The administration also rolled back provisions last week requiring the state insurance exchanges to verify applicants’ eligibility for new tax credits to help pay for their premiums.
The White House and its allies insist the law’s central pieces — new insurance marketplaces and tax credits to help people afford coverage — will be ready as scheduled by Oct. 1.
“Republicans and healthcare naysayers have as much credibility as the Psychic Friends Network,” said Nick Papas, the White House’s former healthcare spokesman. “The administration has an incredibly talented team that is going to get the work done.”
White House press secretary Jay Carney said Monday that the new marketplaces will be ready “as advertised” on Oct. 1.
Although the delays do not directly affect whether exchanges can be up and running by Oct. 1, they do have implications for the law overall and have provided new grist for critics who see the delays as a sign that the law is unworkable.
“It seems that almost every week, another part of ObamaCare is rolled back or delayed,” Senate Finance Committee ranking member Orrin HatchOrrin HatchOvernight Healthcare: How GOP could help fix ObamaCare | Cures bill in jeopardy | Senators unveil Medicare reforms Senators unveil bipartisan Medicare reforms The holy grail of tax policy MORE (R-Utah) said. “Given the size, scope and nature of legislation that was jammed through Congress in such a partisan manner, the monumental problems of getting ObamaCare online shouldn’t be surprising, but that’s no comfort to the American people who’ll have to live with this terrible law.”

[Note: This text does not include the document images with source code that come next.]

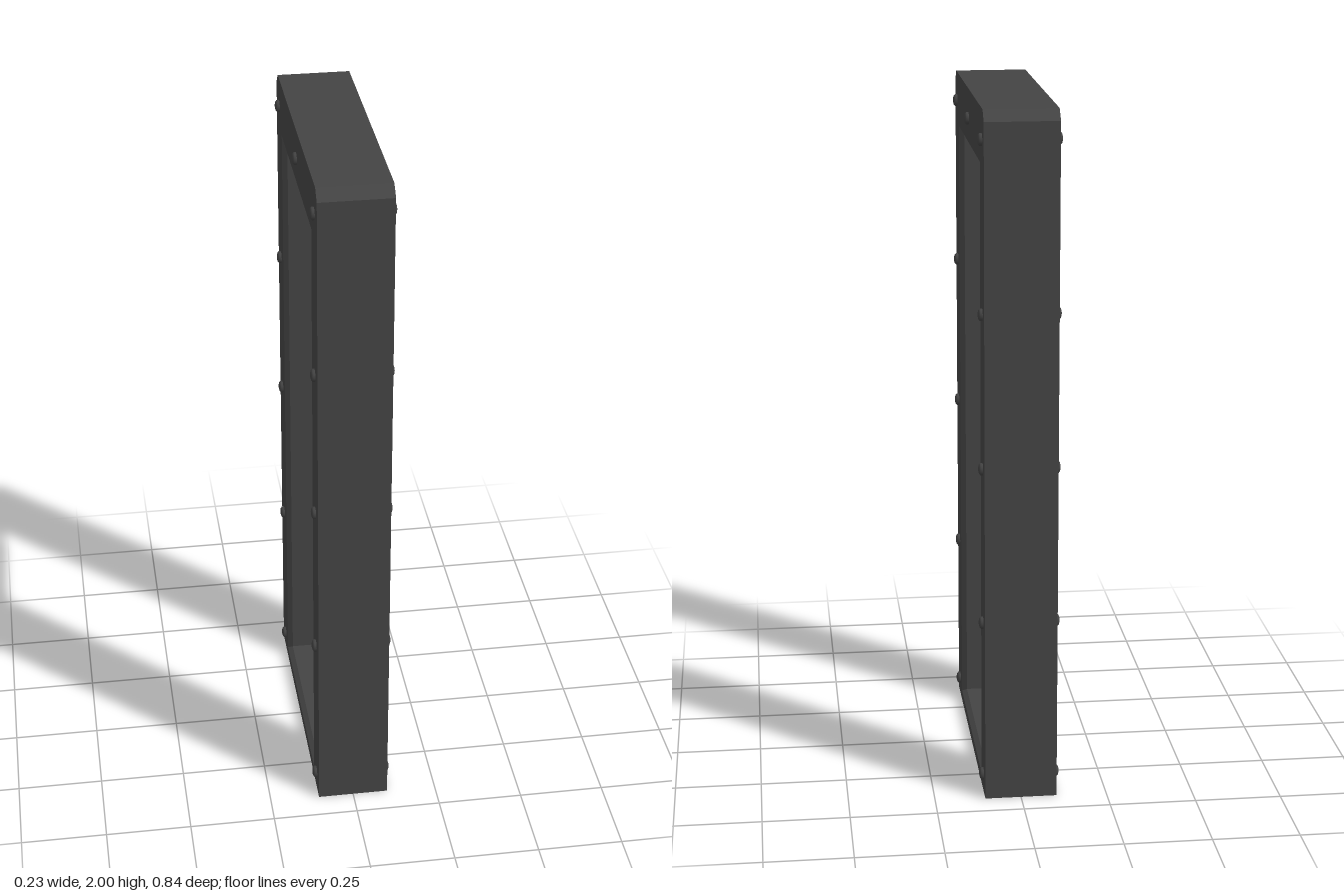
import * as THREE from 'three';

const HALF_X = 0.104, HALF_Z = 0.42, TOP = 2, CHAMFER = 0.03;
const OPENING = { z: 0.312, bottom: 0.03, top: 1.846 };
const INSET = 0.009, BEVEL = 0.015;

// Corners of the opening as [z, y], shrunk by d
function corners(d) {
  const z = OPENING.z - d, b = OPENING.bottom + d, t = OPENING.top - d;
  return [[z, b], [z, t], [-z, t], [-z, b]];
}

// Outer casing: upright rectangle with clipped top corners and an opening
function casingGeometry() {
  const shape = new THREE.Shape([
    [-HALF_Z, 0], [HALF_Z, 0], [HALF_Z, TOP - CHAMFER], [HALF_Z - CHAMFER, TOP],
    [CHAMFER - HALF_Z, TOP], [-HALF_Z, TOP - CHAMFER],
  ].map(([x, y]) => new THREE.Vector2(x, y)));
  shape.holes.push(new THREE.Path(corners(0).map(([x, y]) => new THREE.Vector2(x, y))));
  const geometry = new THREE.ExtrudeGeometry(shape, { depth: 2 * HALF_X, bevelEnabled: false });
  return geometry.translate(0, 0, -HALF_X).rotateY(Math.PI / 2);
}

// Jamb lining: four inward walls with a small bevel at both faces
function liningGeometry() {
  const rings = [[-HALF_X, 0], [-HALF_X + BEVEL, INSET], [HALF_X - BEVEL, INSET], [HALF_X, 0]]
    .map(([x, d]) => corners(d).map(([z, y]) => [x, y, z]));
  const positions = [];
  for (let i = 0; i < 3; i++) {
    for (let c = 0; c < 4; c++) {
      const n = (c + 1) % 4;
      const [p, q, r, s] = [rings[i][c], rings[i][n], rings[i + 1][n], rings[i + 1][c]];
      positions.push(...p, ...q, ...r, ...p, ...r, ...s);
    }
  }
  const geometry = new THREE.BufferGeometry();
  geometry.setAttribute('position', new THREE.Float32BufferAttribute(positions, 3));
  geometry.computeVertexNormals();
  return geometry;
}

export function createModel() {
  const model = new THREE.Group();
  model.name = 'doorFrame';
  const metal = new THREE.MeshStandardMaterial({ color: 0x444444 });
  metal.name = 'darkMetal';

  const add = (name, geometry) => {
    const mesh = new THREE.Mesh(geometry, metal);
    mesh.name = name;
    model.add(mesh);
    return mesh;
  };
  add('casing', casingGeometry());
  add('jambLining', liningGeometry());

  // Rivets: low domed heads up both jambs and one over the opening
  const rivet = new THREE.LatheGeometry(
    [[0.018, -0.002], [0.018, 0.006], [0.014, 0.01], [0.007, 0.012], [0, 0.012]]
      .map(([r, y]) => new THREE.Vector2(r, y)), 12);
  const spots = [[0.01, 1.915]];
  for (const y of [0.055, 0.525, 0.985, 1.43, 1.915]) spots.push([0.365, y], [-0.365, y]);
  for (const side of [1, -1]) {
    for (const [z, y] of spots) {
      const mesh = add(side > 0 ? 'leftRivet' : 'rightRivet', rivet);
      mesh.position.set(side * HALF_X, y, z);
      mesh.rotation.z = -side * Math.PI / 2;
    }
  }
  return model;
}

Hatch said the scaled-back verification requirements for insurance exchanges are particularly troubling.
Earlier rules had called for each state’s exchange to independently verify information submitted by people seeking insurance, including their annual income and whether they were able to buy healthcare coverage through their employer.
But the Heath and Human Services Department said in new regulations Friday that exchanges could accept the information submitted by most applicants and double-check only a limited sample.
“This makes no sense since Congress and the administration have made combating waste, fraud and abuse within our federal healthcare programs a top priority,” Hatch said.
Healthcare experts said the problem with looser verification rules might not be fraud — the Internal Revenue Service will still be able to investigate suspicious discrepancies — but rather simple mistakes.
For example, Rosenbaum said, the exchanges are now relying solely on applicants to determine not only whether they’re eligible for employer-based coverage, but whether that coverage meets the healthcare law’s definition of affordability.
“That is nothing that any mere mortal would ever know,” she said.
Judith Feder, a professor at Georgetown University and an analyst for the Urban Institute, said concerns about the delays were being fed by the same critics who have predicted failure before.
“Yeah, there are loose ends, and the opponents grab on them and pull on them to make it sound like the whole program is falling apart,” said Feder, who ran against Rep. Frank WolfFrank Wolf10 most expensive House races Benghazi Report and Hillary: What it means for Philadelphia Lobbying World MORE (R-Va.) in 2006 and 2008.
Although the delays might be unrelated, the law is still facing a major public relations obstacle. Polls show the public disapproves of ObamaCare and is deeply misinformed about what it does.
As part of administration plans to ramp up education efforts as the Oct. 1 enrollment date grows closer, Organizing for America, the successor to the Obama campaign, released new commercials Monday highlighting provisions of the law that are already in effect.
Feder said delays in the employer mandate and the exchanges’ verification functions aren’t as bad as critics have made them seem, and she rejected the idea that Jennings and other veteran healthcare strategists are being brought in out of panic.
“Dots are being inappropriately connected,” she said.